**REQUIRED WORK:**
Up to and including the line containing "grey.diffuse_color = COL", set down each line of the entries below exactly, starting from the first, and leave out the rest.

**Stored dataset items:**
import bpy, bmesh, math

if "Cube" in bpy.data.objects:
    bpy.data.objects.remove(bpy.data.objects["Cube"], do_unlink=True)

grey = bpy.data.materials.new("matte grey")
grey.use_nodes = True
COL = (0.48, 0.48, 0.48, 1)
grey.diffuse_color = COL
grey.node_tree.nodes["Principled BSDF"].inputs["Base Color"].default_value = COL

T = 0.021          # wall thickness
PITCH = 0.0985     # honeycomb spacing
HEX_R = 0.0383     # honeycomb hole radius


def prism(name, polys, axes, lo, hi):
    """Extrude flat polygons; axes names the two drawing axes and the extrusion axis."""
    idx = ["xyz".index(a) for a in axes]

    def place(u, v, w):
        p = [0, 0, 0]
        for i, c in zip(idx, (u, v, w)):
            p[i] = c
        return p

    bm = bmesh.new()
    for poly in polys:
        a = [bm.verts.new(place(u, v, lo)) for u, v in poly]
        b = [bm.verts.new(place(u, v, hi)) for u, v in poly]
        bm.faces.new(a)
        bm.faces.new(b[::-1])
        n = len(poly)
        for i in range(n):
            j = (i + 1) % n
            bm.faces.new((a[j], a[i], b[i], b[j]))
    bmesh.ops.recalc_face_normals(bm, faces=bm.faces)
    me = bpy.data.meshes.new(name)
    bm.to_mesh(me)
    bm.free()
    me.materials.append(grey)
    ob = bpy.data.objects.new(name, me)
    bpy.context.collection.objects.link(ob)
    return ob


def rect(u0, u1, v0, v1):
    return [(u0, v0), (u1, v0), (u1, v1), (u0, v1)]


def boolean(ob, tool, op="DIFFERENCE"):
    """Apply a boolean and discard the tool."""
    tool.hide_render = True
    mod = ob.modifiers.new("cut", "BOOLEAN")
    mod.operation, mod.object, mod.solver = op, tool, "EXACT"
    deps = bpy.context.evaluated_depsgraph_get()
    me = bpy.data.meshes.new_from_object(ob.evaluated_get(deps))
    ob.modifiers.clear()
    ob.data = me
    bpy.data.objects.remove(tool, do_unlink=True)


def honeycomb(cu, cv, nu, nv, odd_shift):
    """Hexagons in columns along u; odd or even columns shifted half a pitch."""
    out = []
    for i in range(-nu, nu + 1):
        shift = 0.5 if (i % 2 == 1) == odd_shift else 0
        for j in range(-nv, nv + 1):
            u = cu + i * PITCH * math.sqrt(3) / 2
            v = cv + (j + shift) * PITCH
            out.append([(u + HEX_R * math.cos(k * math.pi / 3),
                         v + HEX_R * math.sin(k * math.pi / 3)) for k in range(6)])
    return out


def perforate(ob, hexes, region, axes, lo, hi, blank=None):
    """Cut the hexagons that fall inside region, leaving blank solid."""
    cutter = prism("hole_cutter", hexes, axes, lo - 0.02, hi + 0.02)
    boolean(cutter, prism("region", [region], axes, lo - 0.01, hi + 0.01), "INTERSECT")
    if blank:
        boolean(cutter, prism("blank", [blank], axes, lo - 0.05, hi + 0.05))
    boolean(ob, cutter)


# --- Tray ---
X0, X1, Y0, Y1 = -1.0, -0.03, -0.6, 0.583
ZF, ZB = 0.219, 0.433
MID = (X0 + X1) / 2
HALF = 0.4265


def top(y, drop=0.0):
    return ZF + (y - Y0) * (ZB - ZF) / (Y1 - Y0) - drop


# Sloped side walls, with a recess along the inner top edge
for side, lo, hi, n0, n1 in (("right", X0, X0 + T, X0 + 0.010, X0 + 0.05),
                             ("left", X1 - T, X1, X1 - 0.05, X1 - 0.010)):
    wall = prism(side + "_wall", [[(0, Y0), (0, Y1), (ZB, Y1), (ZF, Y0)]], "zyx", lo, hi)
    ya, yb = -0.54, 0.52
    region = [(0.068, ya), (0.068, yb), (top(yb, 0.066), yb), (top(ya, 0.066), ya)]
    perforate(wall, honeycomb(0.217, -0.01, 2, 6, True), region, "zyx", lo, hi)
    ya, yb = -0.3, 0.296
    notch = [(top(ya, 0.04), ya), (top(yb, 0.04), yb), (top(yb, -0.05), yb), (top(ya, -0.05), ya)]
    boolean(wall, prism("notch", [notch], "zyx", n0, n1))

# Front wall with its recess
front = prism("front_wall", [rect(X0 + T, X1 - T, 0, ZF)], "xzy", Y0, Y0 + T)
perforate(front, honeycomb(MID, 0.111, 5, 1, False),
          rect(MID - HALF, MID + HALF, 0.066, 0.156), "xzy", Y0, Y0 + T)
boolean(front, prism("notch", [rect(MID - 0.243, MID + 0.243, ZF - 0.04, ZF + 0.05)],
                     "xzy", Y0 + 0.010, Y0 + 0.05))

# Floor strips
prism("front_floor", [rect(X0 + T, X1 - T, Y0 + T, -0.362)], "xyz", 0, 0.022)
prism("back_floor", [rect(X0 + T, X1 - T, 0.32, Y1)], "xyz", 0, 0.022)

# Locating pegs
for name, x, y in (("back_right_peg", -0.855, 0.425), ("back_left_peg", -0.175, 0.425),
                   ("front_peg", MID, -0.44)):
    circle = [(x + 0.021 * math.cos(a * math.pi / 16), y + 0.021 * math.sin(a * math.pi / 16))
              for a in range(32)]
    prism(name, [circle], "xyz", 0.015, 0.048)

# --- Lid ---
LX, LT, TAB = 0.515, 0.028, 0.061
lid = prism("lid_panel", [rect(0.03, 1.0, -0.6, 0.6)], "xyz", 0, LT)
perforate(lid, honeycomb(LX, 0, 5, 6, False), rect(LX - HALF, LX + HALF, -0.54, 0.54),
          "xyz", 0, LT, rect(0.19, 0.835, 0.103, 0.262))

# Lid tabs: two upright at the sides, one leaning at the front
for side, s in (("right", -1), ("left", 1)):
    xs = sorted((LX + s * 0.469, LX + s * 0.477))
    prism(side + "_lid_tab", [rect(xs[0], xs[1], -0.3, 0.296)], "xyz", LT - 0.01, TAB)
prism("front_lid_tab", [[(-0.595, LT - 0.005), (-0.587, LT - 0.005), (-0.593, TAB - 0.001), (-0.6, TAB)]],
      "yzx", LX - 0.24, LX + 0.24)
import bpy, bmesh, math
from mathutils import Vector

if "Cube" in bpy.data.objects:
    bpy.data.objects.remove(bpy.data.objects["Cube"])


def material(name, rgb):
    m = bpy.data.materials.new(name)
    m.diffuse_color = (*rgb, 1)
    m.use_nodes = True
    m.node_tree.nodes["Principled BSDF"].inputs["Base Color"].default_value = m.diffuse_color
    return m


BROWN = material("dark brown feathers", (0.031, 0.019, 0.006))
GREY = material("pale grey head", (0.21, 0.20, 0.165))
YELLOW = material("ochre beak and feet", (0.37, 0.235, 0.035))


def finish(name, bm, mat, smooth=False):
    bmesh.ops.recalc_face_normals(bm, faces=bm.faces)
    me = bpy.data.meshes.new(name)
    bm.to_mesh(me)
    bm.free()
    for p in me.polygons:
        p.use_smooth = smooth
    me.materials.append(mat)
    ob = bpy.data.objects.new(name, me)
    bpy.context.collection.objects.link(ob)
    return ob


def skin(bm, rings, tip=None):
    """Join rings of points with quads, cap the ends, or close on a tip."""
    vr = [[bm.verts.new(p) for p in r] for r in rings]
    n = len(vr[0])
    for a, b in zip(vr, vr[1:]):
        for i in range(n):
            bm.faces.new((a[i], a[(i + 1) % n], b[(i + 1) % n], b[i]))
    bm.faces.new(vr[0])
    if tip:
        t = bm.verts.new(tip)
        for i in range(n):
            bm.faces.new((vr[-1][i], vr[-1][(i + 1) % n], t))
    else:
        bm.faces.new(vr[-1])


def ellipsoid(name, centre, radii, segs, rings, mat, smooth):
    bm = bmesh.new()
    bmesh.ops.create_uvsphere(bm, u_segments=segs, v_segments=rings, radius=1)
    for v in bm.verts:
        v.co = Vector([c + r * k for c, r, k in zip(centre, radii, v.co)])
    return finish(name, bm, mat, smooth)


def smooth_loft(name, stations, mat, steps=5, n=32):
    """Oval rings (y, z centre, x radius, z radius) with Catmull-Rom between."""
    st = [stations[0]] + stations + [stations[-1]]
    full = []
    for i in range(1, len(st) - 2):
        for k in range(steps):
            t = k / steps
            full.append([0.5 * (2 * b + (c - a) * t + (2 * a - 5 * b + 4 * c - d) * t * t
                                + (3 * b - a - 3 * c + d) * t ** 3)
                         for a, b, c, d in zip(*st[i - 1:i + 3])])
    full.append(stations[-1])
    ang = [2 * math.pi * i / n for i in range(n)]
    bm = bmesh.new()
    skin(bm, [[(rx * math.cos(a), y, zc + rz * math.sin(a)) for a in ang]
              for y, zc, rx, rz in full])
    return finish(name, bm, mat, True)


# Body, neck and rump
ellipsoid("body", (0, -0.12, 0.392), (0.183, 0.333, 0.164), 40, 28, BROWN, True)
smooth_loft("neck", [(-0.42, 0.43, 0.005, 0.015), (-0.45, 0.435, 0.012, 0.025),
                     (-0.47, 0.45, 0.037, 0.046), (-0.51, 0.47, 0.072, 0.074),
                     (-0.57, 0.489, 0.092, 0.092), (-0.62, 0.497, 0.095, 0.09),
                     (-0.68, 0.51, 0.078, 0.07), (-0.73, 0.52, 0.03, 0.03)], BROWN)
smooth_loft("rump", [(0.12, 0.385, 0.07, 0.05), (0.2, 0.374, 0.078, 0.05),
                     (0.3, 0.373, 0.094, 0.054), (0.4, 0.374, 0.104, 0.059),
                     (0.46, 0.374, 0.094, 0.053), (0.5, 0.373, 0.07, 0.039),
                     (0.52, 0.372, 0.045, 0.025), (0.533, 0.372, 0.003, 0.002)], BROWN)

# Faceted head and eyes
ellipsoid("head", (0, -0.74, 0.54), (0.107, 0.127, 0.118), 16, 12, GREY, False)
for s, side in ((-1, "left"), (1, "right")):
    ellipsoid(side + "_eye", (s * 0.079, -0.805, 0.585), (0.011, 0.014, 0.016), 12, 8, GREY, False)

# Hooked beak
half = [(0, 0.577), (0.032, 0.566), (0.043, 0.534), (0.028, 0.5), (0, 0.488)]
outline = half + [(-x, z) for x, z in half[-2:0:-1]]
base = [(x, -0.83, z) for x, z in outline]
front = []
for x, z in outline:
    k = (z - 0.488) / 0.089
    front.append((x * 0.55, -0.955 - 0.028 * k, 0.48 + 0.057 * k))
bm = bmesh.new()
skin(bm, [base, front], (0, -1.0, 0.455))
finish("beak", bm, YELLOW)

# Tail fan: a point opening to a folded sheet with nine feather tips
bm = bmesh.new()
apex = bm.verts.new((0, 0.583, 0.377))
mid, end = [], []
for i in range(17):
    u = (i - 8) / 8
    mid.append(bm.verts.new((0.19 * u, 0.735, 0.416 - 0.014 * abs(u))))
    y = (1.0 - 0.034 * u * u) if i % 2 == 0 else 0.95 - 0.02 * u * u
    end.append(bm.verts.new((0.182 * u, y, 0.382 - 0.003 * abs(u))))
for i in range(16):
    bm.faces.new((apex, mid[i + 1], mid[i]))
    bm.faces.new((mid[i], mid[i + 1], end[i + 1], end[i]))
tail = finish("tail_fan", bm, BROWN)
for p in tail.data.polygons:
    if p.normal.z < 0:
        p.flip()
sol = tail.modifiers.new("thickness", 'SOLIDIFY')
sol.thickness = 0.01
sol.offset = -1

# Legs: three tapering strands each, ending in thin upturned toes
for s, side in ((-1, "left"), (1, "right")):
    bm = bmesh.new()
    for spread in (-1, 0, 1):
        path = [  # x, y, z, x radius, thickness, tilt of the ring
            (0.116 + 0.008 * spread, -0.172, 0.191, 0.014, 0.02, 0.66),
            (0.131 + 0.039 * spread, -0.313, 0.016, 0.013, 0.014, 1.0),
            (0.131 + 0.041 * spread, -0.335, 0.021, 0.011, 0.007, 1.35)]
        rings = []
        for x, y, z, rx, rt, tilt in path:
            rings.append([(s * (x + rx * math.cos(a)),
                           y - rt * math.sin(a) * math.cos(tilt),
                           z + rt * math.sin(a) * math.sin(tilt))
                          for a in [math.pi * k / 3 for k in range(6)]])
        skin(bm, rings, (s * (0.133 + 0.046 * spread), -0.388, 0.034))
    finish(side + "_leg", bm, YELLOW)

**TASK RESULT:**
import bpy, bmesh, math

if "Cube" in bpy.data.objects:
    bpy.data.objects.remove(bpy.data.objects["Cube"], do_unlink=True)

grey = bpy.data.materials.new("matte grey")
grey.use_nodes = True
COL = (0.48, 0.48, 0.48, 1)
grey.diffuse_color = COL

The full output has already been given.